And this leads to fairly conventional competitive relationships between companies. This is generally healthy and means we all have to continue to keep on our toes and get better but it can on occasion also lead to business practices which aren’t so aligned with the values that underpin mindfulness teaching. If mindfulness just becomes another startup category like mobile games or video-streaming then I think we’ll have missed a massive opportunity to do good while doing well.

Actions & Take-Aways

The mindfulness app market is still in its very early days. I believe that part of our maturing as an industry is our being able to have critical discourse amongst ourselves, to recognise our weaknesses and our strengths and to take care of the wider system that has allowed us to operate in the first place. The best way I can see this happening is to borrow a trick from the insight meditation tradition from which the pop mindfulness movement derives. In that tradition, instead of the more hierarchical systems found in Tibetan and Zen Buddhism, the insight tradition is more of a peer-t0-peer culture. In it, teachers meet in council in the spirit not of junior-to-senior but of spiritual friend to spiritual friend, sharing what they are learning, listening to others and developing shared codes of practice. My proposal is that we do something similar within the world of mindfulness apps and indeed the wider mindfulness community as a whole: come together, celebrate successes, share concerns and consider the wider system. Because taking the wider view can but help our individual practice. Practically I plan to host an event for leading mindfulness people in the UK later this year and look forward to sharing what happens here. There’s been more than enough Kool-Aid drunk in mindfulness circles, now it’s time to wake up and smell the coffee.

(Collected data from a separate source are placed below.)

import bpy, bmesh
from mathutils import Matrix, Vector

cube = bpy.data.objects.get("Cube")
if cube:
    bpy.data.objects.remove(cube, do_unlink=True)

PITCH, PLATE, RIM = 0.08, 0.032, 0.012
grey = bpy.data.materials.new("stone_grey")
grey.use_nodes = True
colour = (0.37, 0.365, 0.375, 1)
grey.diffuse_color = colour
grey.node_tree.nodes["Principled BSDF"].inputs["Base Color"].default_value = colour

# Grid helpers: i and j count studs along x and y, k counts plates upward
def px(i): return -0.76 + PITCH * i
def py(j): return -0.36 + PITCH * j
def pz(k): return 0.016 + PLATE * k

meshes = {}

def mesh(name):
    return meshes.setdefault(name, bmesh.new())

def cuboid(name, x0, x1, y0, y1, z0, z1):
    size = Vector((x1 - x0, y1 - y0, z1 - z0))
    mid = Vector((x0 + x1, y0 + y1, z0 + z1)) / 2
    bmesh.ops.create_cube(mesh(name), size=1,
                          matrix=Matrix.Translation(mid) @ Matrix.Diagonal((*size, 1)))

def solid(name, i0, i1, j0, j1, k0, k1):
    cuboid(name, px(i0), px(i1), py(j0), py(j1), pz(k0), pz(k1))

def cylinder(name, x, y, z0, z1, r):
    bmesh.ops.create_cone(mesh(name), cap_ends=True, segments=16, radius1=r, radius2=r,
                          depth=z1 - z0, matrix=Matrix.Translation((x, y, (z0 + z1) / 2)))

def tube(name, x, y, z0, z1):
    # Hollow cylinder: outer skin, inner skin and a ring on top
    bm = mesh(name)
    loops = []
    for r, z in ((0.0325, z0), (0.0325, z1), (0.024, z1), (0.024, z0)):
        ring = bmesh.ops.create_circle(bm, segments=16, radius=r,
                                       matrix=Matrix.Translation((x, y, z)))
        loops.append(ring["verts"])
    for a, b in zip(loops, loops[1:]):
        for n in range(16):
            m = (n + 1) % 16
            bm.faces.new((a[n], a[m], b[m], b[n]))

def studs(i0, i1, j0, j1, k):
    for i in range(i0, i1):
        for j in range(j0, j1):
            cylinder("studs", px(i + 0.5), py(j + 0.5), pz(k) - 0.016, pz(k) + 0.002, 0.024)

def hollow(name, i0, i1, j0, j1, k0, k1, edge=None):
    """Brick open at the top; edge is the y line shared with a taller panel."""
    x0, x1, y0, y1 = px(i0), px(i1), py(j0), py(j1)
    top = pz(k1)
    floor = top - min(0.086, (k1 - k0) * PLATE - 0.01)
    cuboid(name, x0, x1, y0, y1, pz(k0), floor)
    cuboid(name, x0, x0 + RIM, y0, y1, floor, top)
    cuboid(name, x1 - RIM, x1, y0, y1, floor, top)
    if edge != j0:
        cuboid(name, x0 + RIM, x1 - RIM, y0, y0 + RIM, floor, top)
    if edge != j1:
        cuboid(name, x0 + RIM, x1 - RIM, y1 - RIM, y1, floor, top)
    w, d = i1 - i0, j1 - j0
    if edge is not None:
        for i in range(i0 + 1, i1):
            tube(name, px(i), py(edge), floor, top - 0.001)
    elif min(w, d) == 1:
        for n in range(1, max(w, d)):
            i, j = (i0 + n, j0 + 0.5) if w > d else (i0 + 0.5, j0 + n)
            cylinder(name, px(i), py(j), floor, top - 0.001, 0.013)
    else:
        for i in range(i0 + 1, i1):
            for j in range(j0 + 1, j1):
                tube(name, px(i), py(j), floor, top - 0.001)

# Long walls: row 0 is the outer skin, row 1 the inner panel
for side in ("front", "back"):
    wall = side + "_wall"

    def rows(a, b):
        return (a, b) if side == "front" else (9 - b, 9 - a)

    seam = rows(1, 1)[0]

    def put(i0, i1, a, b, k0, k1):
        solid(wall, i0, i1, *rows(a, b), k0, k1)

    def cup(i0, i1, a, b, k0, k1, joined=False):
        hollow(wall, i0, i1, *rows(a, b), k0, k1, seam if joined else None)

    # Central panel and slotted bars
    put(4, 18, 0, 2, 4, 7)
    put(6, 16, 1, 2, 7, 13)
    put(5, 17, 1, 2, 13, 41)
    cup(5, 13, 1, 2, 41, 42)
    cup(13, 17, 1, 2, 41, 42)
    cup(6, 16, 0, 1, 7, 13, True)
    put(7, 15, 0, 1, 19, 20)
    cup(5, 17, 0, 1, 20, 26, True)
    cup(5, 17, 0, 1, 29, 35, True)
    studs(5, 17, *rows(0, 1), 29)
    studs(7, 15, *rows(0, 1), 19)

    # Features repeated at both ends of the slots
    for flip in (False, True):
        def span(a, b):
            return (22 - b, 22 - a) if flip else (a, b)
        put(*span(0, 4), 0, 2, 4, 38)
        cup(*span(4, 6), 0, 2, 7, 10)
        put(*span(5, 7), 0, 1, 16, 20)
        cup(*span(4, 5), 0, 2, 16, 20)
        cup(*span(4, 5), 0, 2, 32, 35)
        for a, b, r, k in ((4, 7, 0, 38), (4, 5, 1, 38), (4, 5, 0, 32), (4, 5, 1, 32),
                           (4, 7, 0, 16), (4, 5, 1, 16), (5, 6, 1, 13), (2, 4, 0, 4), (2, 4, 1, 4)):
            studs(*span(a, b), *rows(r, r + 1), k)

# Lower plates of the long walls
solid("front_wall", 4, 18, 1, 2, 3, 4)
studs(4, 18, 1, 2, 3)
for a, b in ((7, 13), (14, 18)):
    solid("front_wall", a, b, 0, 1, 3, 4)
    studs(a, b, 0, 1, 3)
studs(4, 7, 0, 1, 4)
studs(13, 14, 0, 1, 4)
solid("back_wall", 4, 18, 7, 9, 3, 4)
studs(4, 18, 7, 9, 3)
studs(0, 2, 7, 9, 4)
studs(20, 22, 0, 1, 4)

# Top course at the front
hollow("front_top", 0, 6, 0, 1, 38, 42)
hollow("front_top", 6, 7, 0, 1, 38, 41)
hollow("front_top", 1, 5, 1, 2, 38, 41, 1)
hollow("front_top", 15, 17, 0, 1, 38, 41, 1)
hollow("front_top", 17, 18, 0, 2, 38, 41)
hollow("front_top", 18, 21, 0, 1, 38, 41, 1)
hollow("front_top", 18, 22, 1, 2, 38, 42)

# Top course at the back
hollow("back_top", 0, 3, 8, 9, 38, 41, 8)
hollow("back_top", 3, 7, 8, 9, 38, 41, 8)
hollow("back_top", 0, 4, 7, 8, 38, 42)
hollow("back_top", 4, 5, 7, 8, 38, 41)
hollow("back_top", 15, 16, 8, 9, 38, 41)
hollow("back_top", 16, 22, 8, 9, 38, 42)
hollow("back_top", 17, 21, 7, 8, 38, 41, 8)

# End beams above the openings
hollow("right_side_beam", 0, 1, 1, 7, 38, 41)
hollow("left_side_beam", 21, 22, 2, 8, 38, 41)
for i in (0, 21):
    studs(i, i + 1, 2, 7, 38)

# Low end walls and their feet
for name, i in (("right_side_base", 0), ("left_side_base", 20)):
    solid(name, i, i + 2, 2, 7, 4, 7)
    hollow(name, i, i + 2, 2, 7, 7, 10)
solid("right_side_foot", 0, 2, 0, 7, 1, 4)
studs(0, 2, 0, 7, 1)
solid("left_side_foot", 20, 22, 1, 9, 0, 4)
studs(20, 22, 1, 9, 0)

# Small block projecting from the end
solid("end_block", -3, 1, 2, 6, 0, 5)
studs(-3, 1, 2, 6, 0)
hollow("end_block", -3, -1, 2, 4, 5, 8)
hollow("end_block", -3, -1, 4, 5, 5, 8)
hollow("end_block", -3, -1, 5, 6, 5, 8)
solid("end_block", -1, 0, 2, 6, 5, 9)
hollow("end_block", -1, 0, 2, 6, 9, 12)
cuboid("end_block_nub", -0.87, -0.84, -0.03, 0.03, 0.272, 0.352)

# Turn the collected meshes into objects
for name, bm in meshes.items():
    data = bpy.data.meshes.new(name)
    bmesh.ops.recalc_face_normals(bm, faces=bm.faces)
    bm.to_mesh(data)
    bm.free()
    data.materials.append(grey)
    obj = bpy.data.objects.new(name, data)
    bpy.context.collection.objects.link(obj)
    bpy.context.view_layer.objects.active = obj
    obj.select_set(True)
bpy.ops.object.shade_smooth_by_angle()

I’d love to hear your thoughts and comments on these points. As we continue to do our design work on our new products we look forward to sharing more. Hence the Part 1 in the title.